Regional brain drain worsens
An Australian-first study has revealed regional students across every state and territory are turning to metropolitan universities at an unprecedented rate.
The new study, funded by the National Centre for Student Equity in Higher Education (NCSEHE) at Curtin University, and led by La Trobe University researchers, Dr Buly Cardak and Matt Brett and Dr Mark Bowden of Swinburne University, shows the number of regional students across Australia moving to a city location to study increased by more than 76 per cent between 2008 and 2014.
“We found the growth in regional students relocating to metropolitan universities far outstrips growth of regional students taking up higher education places in either their home town or another regional location. However, regional students studying in regional locations are still a majority, and are attracted to a small number of larger regional centres,” La Trobe University’s Associate Professor Buly Cardak said.
“This growth was particularly strong with more flexible modes of study. We found mature aged students, students with disabilities, or those wanting to study part-time are increasingly turning to city campuses.”
The researchers used enrolment data drawn from the Department of Education and Training from 2008-2014 which uniquely classifies students as regional based on their residential location when they started university.
“Previous information only accounted for students’ current home addresses. Using this new information we can see that the number of regional students enrolling in university has grown by almost 39 per cent over this period.”
“This is in stark comparison to the conventional wisdom based on existing data, which shows the growth rate in regional student numbers is slightly lower than the rate of growth in metropolitan student numbers”
The report also indicated that regional students likely to face financial constraints are no less likely to attend university, and are instead displaying a greater likelihood of graduation.
“Our findings turn a lot of commonly held perceptions about regional students on their head, and is likely to have significant implications for the sector.”
“For example, how might the Government prioritise funding allocations, now that we know an increasing number of regional students are instead choosing metropolitan campuses?
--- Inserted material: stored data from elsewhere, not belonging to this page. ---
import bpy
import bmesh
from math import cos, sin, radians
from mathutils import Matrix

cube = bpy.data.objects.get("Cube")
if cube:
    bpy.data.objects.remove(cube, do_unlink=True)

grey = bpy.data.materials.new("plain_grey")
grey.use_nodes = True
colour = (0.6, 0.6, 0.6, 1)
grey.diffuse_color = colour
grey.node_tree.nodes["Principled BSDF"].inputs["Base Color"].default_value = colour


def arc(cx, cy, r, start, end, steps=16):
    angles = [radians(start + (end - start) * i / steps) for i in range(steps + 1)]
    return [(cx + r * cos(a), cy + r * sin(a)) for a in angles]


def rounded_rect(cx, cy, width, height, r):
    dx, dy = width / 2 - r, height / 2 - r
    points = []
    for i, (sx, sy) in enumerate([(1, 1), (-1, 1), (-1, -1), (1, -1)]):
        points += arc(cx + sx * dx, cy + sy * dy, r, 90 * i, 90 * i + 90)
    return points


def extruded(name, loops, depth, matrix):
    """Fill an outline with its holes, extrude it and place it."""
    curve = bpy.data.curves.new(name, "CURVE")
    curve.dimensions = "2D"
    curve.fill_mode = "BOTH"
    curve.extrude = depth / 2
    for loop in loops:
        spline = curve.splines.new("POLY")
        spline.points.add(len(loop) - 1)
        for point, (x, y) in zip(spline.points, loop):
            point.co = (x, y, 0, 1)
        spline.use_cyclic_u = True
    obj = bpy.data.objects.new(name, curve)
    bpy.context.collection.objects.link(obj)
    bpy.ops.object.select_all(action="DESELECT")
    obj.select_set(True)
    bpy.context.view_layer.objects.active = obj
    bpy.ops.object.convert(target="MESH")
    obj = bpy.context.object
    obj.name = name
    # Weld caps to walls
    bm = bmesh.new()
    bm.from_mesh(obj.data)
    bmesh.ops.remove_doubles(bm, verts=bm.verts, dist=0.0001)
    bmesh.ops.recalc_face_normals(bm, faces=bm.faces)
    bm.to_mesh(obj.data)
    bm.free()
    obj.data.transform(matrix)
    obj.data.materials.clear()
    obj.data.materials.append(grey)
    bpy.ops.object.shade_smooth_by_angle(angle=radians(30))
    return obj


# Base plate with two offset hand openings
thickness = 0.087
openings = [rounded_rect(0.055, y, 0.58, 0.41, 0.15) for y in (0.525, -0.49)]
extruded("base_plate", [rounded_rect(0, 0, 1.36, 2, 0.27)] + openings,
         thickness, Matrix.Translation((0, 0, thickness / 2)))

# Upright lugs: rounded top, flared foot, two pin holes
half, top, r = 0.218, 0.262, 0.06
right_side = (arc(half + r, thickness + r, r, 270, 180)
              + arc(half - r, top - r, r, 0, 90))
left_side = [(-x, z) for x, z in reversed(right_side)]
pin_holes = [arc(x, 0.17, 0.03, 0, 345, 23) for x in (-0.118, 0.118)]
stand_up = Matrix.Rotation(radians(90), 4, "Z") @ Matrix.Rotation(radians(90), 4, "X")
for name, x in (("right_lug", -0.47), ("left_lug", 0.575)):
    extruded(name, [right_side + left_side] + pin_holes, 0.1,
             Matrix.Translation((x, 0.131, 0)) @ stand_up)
Do they invest more in the city, providing infrastructure and support for migrating students or do they increase incentives for students to stay in or return to regional locations where skilled graduates are in short supply?”
NCSEHE Director Professor Sue Trinidad said the report offers a new perspective on regional participation and paves the way for future discussion and policy advancements.
“The findings of this report are positive. It provides an evidence base for what is really happening with regional students accessing higher education. The issue now is the challenge of attracting graduates back to our regional areas, and the associated policy implications,” Professor Trinidad said.
The report, Regional student Participation and Migration, is available from ncsehe.edu.au.
Read more here.
The NCSEHE aims to inform public policy design and implementation and institutional practice to improve the higher education participation and success for marginalised and disadvantaged people.
La Trobe University is Victoria’s third oldest University. Established in 1971 it is now firmly entrenched in the world’s top 400 universities. It currently has more than 36,000 students and is the largest provider of higher education in regional Victoria.
Briena Barrett (La Trobe University) 0432 566 014
Nina-Marie Thomas (Curtin University) (08) 9266 3721